Are you a university administrator who is left out of lunch invitations by your academic colleagues? Or are you a junior lecturer who feels ignored in a meeting with professors?
If the answer to any of these questions is yes, you may have been a victim of a “hierarchical microaggression” – an everyday slight which, according to a study, devalues an individual because of the role that they hold in an institution.
And you’re not the only one. In fact, the researchers who explored the prevalence of the put-downs at a university in the US found that staff were more likely to face this sort of treatment based on rank than they were because of race, gender or language combined.
Of 191 microaggressions listed as having been witnessed, perpetrated or received by employees at the Metropolitan State University of Denver, 42 per cent related directly to hierarchy, compared with 40 per cent for other issues, according to a paper published online last month by the Journal of Diversity in Higher Education.
Other examples of unfair treatment given in the article, “Hierarchical microaggressions in higher education”, include a lecturer who remarked “I didn’t know staff could learn things so quickly!” when a member of non-academic staff demonstrated a good memory, and faculty who were happy to greet each other in the hallway but chose to ignore administrators.
In another case, a senior academic shouted at departmental reception staff for failing to inform him of a change in meeting location, only to be informed that it had been the chair of the department who had requested the venue move at the last minute. Shortly afterwards, the same lecturer was spotted joking about the change in venue with the chair, “acting like the lack of notification was no big deal”.

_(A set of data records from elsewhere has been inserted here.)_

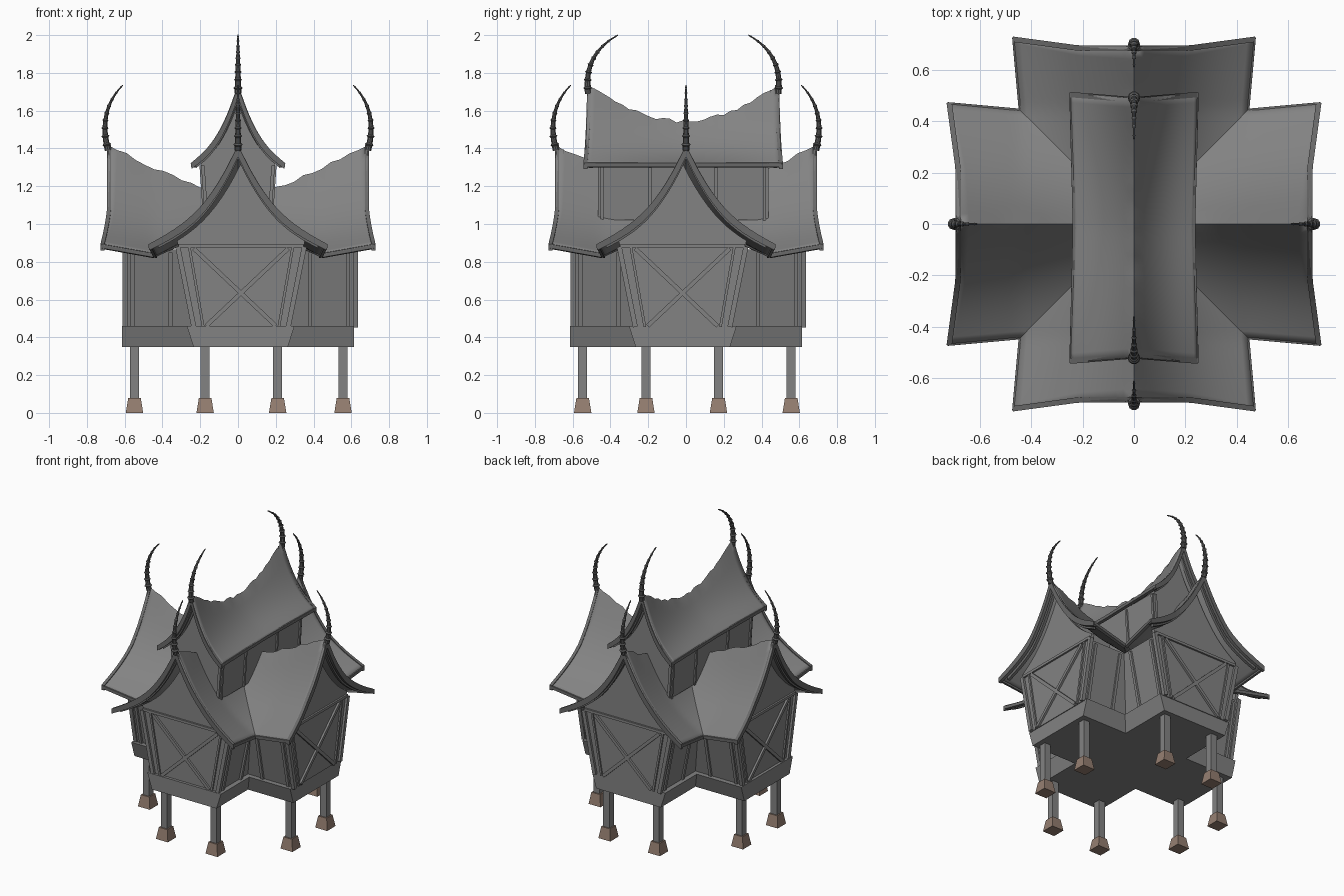
import bpy, bmesh, random
from math import cos, sin, pi
from mathutils import Vector, Matrix

if "Cube" in bpy.data.objects:
    bpy.data.objects.remove(bpy.data.objects["Cube"])

random.seed(3)


def colour(name, r, g, b):
    m = bpy.data.materials.new(name)
    m.diffuse_color = (r, g, b, 1)
    m.use_nodes = True
    m.node_tree.nodes["Principled BSDF"].inputs["Base Color"].default_value = m.diffuse_color
    return m


brown = colour("stone_brown", 0.30, 0.21, 0.165)
grey = colour("weathered_grey", 0.225, 0.225, 0.225)
dark = colour("dark_trim", 0.14, 0.14, 0.14)
black = colour("horn_dark", 0.1, 0.1, 0.1)


def make(name, verts, faces, k=0, off=(0, 0), smooth=False, mat=grey):
    """Mesh object, turned k quarter turns about z and then shifted."""
    m = Matrix.Translation((off[0], off[1], 0)) @ Matrix.Rotation(k * pi / 2, 4, 'Z')
    me = bpy.data.meshes.new(name)
    me.from_pydata([m @ Vector(v) for v in verts], [], faces)
    bm = bmesh.new()
    bm.from_mesh(me)
    bmesh.ops.recalc_face_normals(bm, faces=bm.faces)
    bm.to_mesh(me)
    bm.free()
    ob = bpy.data.objects.new(name, me)
    bpy.context.collection.objects.link(ob)
    me.materials.append(mat)
    if smooth:
        bpy.ops.object.select_all(action='DESELECT')
        ob.select_set(True)
        bpy.context.view_layer.objects.active = ob
        bpy.ops.object.shade_smooth_by_angle()
    return ob


def loft(name, loops, **kw):
    """Closed skin through a row of equal loops."""
    n = len(loops[0])
    faces = [(r * n + i, r * n + (i + 1) % n, (r + 1) * n + (i + 1) % n, (r + 1) * n + i)
             for r in range(len(loops) - 1) for i in range(n)]
    faces += [tuple(range(n)), tuple(range((len(loops) - 1) * n, len(loops) * n))]
    return make(name, [v for l in loops for v in l], faces, **kw)


def square(x, y, z, r):
    return [(x - r, y - r, z), (x + r, y - r, z), (x + r, y + r, z), (x - r, y + r, z)]


def beam(name, a, b, w=0.011, **kw):
    """Square bar from a to b."""
    a, b = Vector(a), Vector(b)
    d = (b - a).normalized()
    p = d.cross(Vector((1, 0, 0))).normalized() * w
    q = d.cross(p).normalized() * w
    loft(name, [[e + p + q, e - p + q, e - p - q, e + p - q] for e in (a, b)], **kw)


def cross(w, l, z, c=0.0):
    """Plus-shaped outline; the two arms sit slightly off centre."""
    ax, ay = 0.014, -0.017
    return [(-w + ax, -l + c, z), (w + ax, -l + c, z), (w + ax, -w + ay, z), (l + c, -w + ay, z),
            (l + c, w + ay, z), (w + ax, w + ay, z), (w + ax, l + c, z), (-w + ax, l + c, z),
            (-w + ax, w + ay, z), (-l + c, w + ay, z), (-l + c, -w + ay, z), (-w + ax, -w + ay, z)]


def drop(a):
    return 0.5 * (1 - a) + 0.5 * (1 - a) ** 3


def low(s, t):
    """Lower roof wing: s across (-1..1), t from valley to gable."""
    a = abs(s)
    u0, u1 = a * 0.445, 0.69 + 0.035 * max(0, (a - 0.45) / 0.55)
    u = u0 + (u1 - u0) * t
    k = max(0, (u - 0.445) / 0.28)
    eave, ridge = 0.835 + 0.05 * k, 1.13 + 0.28 * (max(u, 0) / 0.69) ** 1.3
    return Vector((u, s * (0.445 + 0.025 * k), eave + (ridge - eave) * drop(a)))


def high(s, t):
    """Upper saddle roof: t from one gable (-1) to the other (1)."""
    a, b = abs(s), abs(t)
    ridge = 1.535 + 0.19 * b ** 1.8
    return Vector(((0.505 + 0.02 * a) * t, s * (0.235 + 0.012 * b), 1.315 + (ridge - 1.315) * drop(a)))


def thatch(tag, fn, t0, nu, k, off):
    """Roof sheet with a slightly ragged ridge."""
    nv, row, verts = 28, nu + 1, []
    for j in range(nv + 1):
        for i in range(row):
            p = fn(2 * j / nv - 1, t0 + (1 - t0) * i / nu)
            if j == nv // 2 and 0 < i < nu:
                p.z += random.uniform(-0.008, 0.01)
            verts.append(p)
    faces = [(j * row + i, j * row + i + 1, (j + 1) * row + i + 1, (j + 1) * row + i)
             for j in range(nv) for i in range(nu)]
    ob = make(tag + "_roof", verts, faces, k, off, smooth=True)
    sol = ob.modifiers.new("thickness", 'SOLIDIFY')
    sol.thickness, sol.offset = 0.014, 0


def trim(tag, fn, k, off, horn, r0):
    kw = dict(k=k, off=off, mat=dark)
    # outer and inner gable boards
    nv = 28
    for part, i0, i1, top, low_edge, reach in (("outer", -0.018, 0.003, 0.01, 0.024, 1),
                                               ("inner", -0.045, -0.025, -0.015, 0.036, 0.9)):
        loops = []
        for j in range(nv + 1):
            s = reach * (2 * j / nv - 1)
            p = fn(s, 1)
            d = low_edge + 0.03 * (1 - abs(s))
            loops.append([p + Vector(o) for o in ((i0, 0, top), (i1, 0, top), (i1, 0, -d), (i0, 0, -d))])
        loft(f"{tag}_{part}_gable_board", loops, **kw)
    # eave boards
    for s in (-1, 1):
        loops = [[fn(s, i / 8) + Vector((0, s * y, z)) for y, z in
                  ((-0.012, 0.012), (0.003, 0.009), (0.003, -0.012), (-0.016, -0.016))] for i in range(9)]
        loft(tag + "_eave_board", loops, **kw)
    # ringed horn on the ridge end
    p0, p1, p2 = (Vector((a, 0, z)) for a, z in horn)
    loops, n = [], 54
    for i in range(n + 1):
        t = i / n
        c = p0 * (1 - t) ** 2 + p1 * 2 * t * (1 - t) + p2 * t * t
        d = (p1 - p0).lerp(p2 - p1, t).normalized()
        side = Vector((0, 1, 0))
        out = d.cross(side)
        r = (r0 * (1 - t) + 0.003) * (1.45 if i % 6 == 4 else 1)
        loops.append([c + (side * cos(a) + out * sin(a)) * r for a in [q * pi / 5 for q in range(10)]])
    loft(tag + "_horn", loops, k=k, off=off, smooth=True, mat=black)


def gable(tag, fn, smax, w0, z0, u0, u1, **kw):
    """Flat end wall that follows the roof underside."""
    pts = [(-w0, z0)]
    for j in range(21):
        p = fn(smax * (j / 10 - 1), 0.85)
        pts.append((p.y, p.z - 0.035))
    pts.append((w0, z0))
    loft(tag + "_gable_wall", [[(u, y, z) for y, z in pts] for u in (u0, u1)], **kw)


# platform and lower walls
loft("platform", [cross(0.25, 0.615, 0.35), cross(0.285, 0.615, 0.46)])
loft("lower_walls", [cross(0.25, 0.595, 0.455, 0.012), cross(0.335, 0.595, 0.865, 0.012)])

for k in range(4):
    shift = (0.012, -0.018) if k % 2 == 0 else (0.016, 0.012)
    kw = dict(k=k, off=shift)
    thatch("lower", low, -0.06, 15, k, (0, 0))
    trim("lower", low, k, (0, 0), ((0.688, 1.39), (0.743, 1.6), (0.61, 1.735)), 0.015)
    gable("lower", low, 0.73, 0.255, 0.455, 0.585, 0.608, **kw)
    # timber frame on the gable wall
    u = 0.611
    beam("top_rail", (u, -0.33, 0.885), (u, 0.33, 0.885), 0.009, **kw)
    for s in (-1, 1):
        beam("corner_post", (u, s * 0.25, 0.455), (u, s * 0.335, 0.88), 0.013, **kw)
        beam("inner_post", (u, s * 0.2, 0.455), (u, s * 0.275, 0.885), 0.007, **kw)
        beam("cross_brace", (u, s * 0.185, 0.46), (u, -s * 0.25, 0.87), 0.011, **kw)
        # side wall battens
        for x in (0.57, 0.37):
            beam("wall_batten", (x, s * 0.253, 0.455), (x, s * 0.332, 0.85), 0.01, **kw)
        # legs on tapered feet
        c = (0.552, s * 0.192)
        leg = (0.004, -0.02) if k % 2 == 0 else (0.018, 0.005)
        loft("leg", [square(*c, 0.075, 0.024), square(*c, 0.36, 0.024)], k=k, off=leg)
        loft("foot", [square(*c, 0, 0.046), square(*c, 0.08, 0.033)], k=k, off=leg, mat=brown)

# upper storey
loft("upper_walls", [[(x * w, y * 0.43 - 0.015, z) for x, y in ((-1, -1), (1, -1), (1, 1), (-1, 1))]
                     for w, z in ((0.174, 1.02), (0.195, 1.325))])
thatch("upper", high, -1, 28, 1, (0, -0.015))
for k in (1, 3):
    kw = dict(k=k, off=(0, -0.015))
    trim("upper", high, k, (0, -0.015), ((0.503, 1.69), (0.53, 1.9), (0.345, 2.0)), 0.015)
    gable("upper", high, 0.8, 0.174, 1.02, 0.425, 0.442, **kw)
    for s in (-1, 1):
        for x in (0.43, 0.175):
            beam("upper_batten", (x, s * 0.176, 1.02), (x, s * 0.196, 1.31), 0.008, **kw)
        beam("upper_corner_post", (0.443, s * 0.167, 1.02), (0.443, s * 0.186, 1.31), 0.009, **kw)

Authors Kathryn Young and Myron Anderson, of MSU Denver, and Saran Stewart, of the University of the West Indies, say hierarchical microaggressions are “of a unique type” in higher education because its strict pecking order is based on perceived intellectual standing.
This separates lecturers and administrators, who often have lesser or no degrees, and divides academics too – particularly, in the US, between tenured and non-tenured staff.
Dr Young told Times Higher Education that it was “shocking” how many of the comments directly related to role, since it had not been expected to come up at all.
She added that the findings were particularly concerning because she considered MSU Denver to be a “very egalitarian place”. “If we are doing it like this, how are other places doing?” she said.